• Try it:
From the line containing "-0.85, 0.195), LOBE)" to the final line of the entries, every line is to be reproduced exactly; no other line belongs in the output.

• Saved entries:
[Start of section]

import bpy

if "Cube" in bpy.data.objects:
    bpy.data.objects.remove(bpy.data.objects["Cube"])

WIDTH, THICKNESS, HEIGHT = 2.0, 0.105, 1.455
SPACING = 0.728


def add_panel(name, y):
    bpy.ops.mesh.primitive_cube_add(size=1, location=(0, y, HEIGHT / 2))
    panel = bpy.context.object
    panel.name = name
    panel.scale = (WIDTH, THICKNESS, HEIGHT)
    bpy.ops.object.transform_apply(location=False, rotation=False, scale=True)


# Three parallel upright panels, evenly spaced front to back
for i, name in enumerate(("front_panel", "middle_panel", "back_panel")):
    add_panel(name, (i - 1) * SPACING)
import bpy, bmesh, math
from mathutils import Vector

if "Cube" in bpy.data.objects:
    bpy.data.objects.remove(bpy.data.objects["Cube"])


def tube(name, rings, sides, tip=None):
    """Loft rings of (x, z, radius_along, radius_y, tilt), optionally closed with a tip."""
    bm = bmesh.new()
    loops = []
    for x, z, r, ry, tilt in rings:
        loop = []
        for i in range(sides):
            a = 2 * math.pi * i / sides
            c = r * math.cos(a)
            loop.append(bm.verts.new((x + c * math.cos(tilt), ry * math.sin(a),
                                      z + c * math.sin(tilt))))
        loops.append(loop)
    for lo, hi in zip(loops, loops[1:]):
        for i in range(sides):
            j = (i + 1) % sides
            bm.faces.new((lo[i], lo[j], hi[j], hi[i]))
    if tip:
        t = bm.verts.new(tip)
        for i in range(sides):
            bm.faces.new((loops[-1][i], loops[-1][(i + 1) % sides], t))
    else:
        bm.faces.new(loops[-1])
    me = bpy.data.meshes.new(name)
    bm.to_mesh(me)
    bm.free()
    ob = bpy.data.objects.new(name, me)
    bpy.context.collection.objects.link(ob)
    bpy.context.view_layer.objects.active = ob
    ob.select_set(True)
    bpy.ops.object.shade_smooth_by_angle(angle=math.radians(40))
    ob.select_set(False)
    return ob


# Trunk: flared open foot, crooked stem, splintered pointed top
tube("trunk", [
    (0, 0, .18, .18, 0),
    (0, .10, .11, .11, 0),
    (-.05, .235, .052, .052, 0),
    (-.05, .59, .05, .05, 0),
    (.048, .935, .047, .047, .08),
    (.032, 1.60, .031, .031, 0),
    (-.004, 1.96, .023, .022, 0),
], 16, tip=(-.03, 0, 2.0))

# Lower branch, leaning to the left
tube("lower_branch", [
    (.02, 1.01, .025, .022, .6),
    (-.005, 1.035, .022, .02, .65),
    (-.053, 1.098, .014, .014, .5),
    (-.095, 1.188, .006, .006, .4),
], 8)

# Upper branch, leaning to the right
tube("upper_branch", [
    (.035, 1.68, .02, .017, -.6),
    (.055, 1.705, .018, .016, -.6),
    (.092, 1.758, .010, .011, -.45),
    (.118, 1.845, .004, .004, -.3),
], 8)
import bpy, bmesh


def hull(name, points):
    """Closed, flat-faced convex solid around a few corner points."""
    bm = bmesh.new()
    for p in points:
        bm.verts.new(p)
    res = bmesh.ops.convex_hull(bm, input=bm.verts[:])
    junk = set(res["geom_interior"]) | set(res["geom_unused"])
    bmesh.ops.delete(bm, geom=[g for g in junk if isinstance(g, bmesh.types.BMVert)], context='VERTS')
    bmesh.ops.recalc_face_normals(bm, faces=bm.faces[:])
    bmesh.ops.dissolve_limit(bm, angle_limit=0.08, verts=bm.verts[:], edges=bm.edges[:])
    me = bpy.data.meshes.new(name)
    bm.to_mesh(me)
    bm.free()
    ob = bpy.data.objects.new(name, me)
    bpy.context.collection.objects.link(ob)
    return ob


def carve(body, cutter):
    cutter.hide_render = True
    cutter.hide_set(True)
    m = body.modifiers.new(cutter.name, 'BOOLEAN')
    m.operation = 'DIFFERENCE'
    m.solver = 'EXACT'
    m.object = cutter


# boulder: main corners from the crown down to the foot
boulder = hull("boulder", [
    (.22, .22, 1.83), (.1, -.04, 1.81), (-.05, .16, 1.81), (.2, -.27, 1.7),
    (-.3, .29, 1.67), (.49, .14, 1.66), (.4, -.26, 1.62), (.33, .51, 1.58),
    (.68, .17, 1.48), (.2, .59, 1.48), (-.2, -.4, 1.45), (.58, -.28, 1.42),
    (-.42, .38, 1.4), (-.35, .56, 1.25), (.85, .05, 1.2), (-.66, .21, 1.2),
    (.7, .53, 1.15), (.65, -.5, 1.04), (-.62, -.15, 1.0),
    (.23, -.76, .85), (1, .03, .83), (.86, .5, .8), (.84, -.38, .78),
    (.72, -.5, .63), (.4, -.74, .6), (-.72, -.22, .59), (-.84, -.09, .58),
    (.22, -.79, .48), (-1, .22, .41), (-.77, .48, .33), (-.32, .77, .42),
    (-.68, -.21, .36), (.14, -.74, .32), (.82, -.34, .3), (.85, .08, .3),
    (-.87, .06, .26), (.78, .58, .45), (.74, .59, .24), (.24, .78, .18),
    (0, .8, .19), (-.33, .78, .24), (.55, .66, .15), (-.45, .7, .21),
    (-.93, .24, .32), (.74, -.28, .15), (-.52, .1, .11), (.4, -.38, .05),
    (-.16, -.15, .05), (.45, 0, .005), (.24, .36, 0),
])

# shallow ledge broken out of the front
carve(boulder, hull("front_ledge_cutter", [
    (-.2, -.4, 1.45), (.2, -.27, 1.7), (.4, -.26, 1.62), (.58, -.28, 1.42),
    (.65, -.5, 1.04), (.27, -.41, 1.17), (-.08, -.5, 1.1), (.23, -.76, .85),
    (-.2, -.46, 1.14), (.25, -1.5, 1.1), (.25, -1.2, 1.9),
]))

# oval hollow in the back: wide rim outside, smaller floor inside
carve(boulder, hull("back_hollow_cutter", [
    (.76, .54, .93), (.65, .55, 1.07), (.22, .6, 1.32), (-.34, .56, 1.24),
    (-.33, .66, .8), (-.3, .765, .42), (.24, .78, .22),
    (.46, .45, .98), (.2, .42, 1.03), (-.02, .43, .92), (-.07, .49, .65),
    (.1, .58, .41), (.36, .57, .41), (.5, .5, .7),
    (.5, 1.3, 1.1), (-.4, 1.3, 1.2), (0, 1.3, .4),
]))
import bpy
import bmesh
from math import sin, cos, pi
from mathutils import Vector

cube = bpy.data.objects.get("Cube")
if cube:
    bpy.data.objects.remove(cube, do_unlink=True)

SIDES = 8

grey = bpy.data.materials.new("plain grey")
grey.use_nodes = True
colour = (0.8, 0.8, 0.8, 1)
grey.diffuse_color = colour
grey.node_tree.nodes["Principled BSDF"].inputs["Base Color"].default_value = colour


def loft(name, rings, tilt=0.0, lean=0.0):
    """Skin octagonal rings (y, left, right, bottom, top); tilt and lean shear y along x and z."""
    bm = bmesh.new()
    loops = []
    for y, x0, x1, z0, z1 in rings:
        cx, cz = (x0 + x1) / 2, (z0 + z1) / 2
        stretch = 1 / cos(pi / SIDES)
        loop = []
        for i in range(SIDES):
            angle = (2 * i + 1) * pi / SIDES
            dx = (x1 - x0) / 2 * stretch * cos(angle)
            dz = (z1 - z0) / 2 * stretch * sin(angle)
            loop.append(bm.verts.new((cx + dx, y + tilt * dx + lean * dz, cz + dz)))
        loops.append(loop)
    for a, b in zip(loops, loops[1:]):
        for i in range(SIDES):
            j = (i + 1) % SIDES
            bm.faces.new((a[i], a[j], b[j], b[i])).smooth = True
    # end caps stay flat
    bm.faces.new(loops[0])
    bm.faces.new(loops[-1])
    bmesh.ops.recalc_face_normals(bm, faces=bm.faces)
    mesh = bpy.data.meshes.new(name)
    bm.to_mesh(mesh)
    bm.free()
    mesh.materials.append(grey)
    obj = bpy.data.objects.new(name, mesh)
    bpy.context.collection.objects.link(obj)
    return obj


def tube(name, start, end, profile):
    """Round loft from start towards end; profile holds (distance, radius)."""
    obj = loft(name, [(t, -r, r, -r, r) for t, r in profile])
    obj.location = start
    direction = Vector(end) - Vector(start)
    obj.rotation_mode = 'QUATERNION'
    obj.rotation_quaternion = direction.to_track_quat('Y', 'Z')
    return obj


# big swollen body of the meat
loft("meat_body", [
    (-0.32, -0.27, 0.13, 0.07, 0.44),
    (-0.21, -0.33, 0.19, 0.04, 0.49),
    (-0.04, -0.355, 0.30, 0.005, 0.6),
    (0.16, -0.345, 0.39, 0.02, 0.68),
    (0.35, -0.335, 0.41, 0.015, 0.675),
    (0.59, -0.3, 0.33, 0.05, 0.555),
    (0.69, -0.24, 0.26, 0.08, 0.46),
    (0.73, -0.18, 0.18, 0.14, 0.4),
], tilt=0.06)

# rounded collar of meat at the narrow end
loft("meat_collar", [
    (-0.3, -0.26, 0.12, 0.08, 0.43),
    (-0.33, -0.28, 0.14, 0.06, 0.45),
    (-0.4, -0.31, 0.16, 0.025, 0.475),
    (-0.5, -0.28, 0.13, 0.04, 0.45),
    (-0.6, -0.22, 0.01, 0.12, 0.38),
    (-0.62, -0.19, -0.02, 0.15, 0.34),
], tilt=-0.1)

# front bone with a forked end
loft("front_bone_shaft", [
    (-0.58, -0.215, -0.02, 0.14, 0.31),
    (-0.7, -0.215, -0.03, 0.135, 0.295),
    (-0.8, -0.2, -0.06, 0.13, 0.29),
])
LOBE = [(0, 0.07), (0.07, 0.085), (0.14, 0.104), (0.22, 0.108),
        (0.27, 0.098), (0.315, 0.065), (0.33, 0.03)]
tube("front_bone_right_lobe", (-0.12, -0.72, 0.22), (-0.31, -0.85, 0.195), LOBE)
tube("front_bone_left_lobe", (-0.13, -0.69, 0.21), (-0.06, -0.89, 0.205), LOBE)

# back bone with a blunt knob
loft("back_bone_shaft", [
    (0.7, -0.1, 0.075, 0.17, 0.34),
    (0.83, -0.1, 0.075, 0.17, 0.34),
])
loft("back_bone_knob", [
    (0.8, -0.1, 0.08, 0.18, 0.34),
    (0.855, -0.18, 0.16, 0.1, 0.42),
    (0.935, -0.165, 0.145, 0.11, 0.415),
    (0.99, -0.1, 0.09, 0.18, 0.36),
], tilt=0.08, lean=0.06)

[End of section]

• Finished task:
tube("front_bone_right_lobe", (-0.12, -0.72, 0.22), (-0.31, -0.85, 0.195), LOBE)
tube("front_bone_left_lobe", (-0.13, -0.69, 0.21), (-0.06, -0.89, 0.205), LOBE)

# back bone with a blunt knob
loft("back_bone_shaft", [
    (0.7, -0.1, 0.075, 0.17, 0.34),
    (0.83, -0.1, 0.075, 0.17, 0.34),
])
loft("back_bone_knob", [
    (0.8, -0.1, 0.08, 0.18, 0.34),
    (0.855, -0.18, 0.16, 0.1, 0.42),
    (0.935, -0.165, 0.145, 0.11, 0.415),
    (0.99, -0.1, 0.09, 0.18, 0.36),
], tilt=0.08, lean=0.06)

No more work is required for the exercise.